The Montana Legislature is considering the question of physician-assisted suicide. The Senate has rejected an Oregon-style bill that would have legalized such a practice. The House has passed House Bill 505, which will end the confusion about assisted suicide in Montana. I am in favor of this bill and wish to clarify misconceptions expressed in a Viewpoint article published March 4.
HB 505 seeks to clarify the relevant law, which has been misinterpreted as a result of the Montana Supreme Court Baxter decision of 2009. This decision did not legalize physician assisted suicide, contrary to claims made by authors of the Viewpoint article. The court only stated that a patient’s consent, if given, may be used as a legal defense. Lawyers are scratching their heads about the meaning and the ramifications of this decision which is why the Legislature should act to provide needed clarity.

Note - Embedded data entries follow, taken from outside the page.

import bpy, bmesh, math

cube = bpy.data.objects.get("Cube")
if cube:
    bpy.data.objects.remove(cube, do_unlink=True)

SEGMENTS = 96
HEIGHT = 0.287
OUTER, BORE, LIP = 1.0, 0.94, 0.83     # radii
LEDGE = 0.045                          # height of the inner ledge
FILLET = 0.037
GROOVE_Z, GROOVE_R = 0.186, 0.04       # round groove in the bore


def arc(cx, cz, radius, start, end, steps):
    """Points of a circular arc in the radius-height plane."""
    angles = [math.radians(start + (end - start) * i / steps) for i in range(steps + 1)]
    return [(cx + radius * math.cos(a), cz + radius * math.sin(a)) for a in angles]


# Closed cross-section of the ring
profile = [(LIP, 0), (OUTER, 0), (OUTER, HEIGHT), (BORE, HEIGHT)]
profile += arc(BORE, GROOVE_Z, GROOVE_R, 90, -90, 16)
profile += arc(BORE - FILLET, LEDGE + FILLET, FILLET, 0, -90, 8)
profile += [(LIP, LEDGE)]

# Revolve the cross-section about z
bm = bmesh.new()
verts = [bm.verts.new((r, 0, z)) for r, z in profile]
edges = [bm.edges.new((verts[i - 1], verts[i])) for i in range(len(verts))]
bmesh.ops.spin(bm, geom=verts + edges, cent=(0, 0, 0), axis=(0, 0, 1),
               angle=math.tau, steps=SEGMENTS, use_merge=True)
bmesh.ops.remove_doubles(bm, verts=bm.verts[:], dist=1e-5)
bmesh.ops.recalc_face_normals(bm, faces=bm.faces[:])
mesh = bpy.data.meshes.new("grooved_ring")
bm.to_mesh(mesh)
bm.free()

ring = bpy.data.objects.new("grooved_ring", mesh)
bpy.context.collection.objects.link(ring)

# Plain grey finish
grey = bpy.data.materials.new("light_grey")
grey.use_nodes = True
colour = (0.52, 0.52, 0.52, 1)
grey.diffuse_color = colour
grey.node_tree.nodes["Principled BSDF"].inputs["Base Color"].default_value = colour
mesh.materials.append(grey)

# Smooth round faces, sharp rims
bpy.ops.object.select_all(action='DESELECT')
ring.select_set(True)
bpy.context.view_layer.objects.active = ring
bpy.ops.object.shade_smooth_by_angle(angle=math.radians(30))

HB 505 only addresses the aiding or solicitation of suicide, including physician-assisted suicide. It specifically “does not include end of life palliative care in which a dying person receives medication to alleviate pain that may incidentally hasten the dying person’s death or any act to withhold or withdraw life-sustaining treatment” authorized by the Montana Rights of the Terminally Ill Act. The quotes are directly from the text of HB 505.

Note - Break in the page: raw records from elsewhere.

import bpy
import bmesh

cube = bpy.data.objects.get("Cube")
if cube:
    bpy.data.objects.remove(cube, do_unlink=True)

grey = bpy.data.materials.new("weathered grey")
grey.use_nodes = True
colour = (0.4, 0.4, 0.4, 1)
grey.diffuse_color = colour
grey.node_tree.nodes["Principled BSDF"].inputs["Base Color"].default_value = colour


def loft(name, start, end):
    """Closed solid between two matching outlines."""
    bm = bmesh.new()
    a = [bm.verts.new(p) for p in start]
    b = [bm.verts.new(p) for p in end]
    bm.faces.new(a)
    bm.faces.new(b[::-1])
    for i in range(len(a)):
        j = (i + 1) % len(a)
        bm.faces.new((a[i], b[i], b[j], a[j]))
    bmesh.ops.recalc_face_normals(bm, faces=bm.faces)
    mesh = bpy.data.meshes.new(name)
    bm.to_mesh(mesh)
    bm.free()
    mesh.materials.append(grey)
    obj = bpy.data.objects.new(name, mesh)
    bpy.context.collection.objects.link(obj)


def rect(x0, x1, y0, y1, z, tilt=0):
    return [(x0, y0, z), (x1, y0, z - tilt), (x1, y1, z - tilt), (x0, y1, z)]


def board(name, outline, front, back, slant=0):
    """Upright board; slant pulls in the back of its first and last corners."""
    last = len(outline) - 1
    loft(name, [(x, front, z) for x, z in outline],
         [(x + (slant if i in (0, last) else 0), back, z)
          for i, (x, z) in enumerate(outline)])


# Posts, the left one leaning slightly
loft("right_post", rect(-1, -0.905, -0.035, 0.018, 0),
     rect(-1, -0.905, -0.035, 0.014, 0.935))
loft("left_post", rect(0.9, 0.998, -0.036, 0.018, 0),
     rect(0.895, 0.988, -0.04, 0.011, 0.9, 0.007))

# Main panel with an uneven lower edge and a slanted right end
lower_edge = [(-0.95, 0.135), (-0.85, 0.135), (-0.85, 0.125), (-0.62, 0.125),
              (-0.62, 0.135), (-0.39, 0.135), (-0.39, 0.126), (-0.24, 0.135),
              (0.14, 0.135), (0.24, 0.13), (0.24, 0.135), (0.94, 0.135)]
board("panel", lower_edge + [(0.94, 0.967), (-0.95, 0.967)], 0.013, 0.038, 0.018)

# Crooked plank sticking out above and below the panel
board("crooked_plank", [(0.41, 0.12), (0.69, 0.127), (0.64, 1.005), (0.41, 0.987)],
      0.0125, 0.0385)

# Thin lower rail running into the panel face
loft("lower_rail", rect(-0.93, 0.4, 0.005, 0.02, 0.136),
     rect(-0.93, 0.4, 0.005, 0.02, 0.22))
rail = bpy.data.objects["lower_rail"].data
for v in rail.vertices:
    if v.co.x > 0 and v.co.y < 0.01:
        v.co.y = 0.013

Please contact your senators and tell them to end the confusion. Please tell them to vote “yes” on HB 505.— Rick Blevins, M.D.,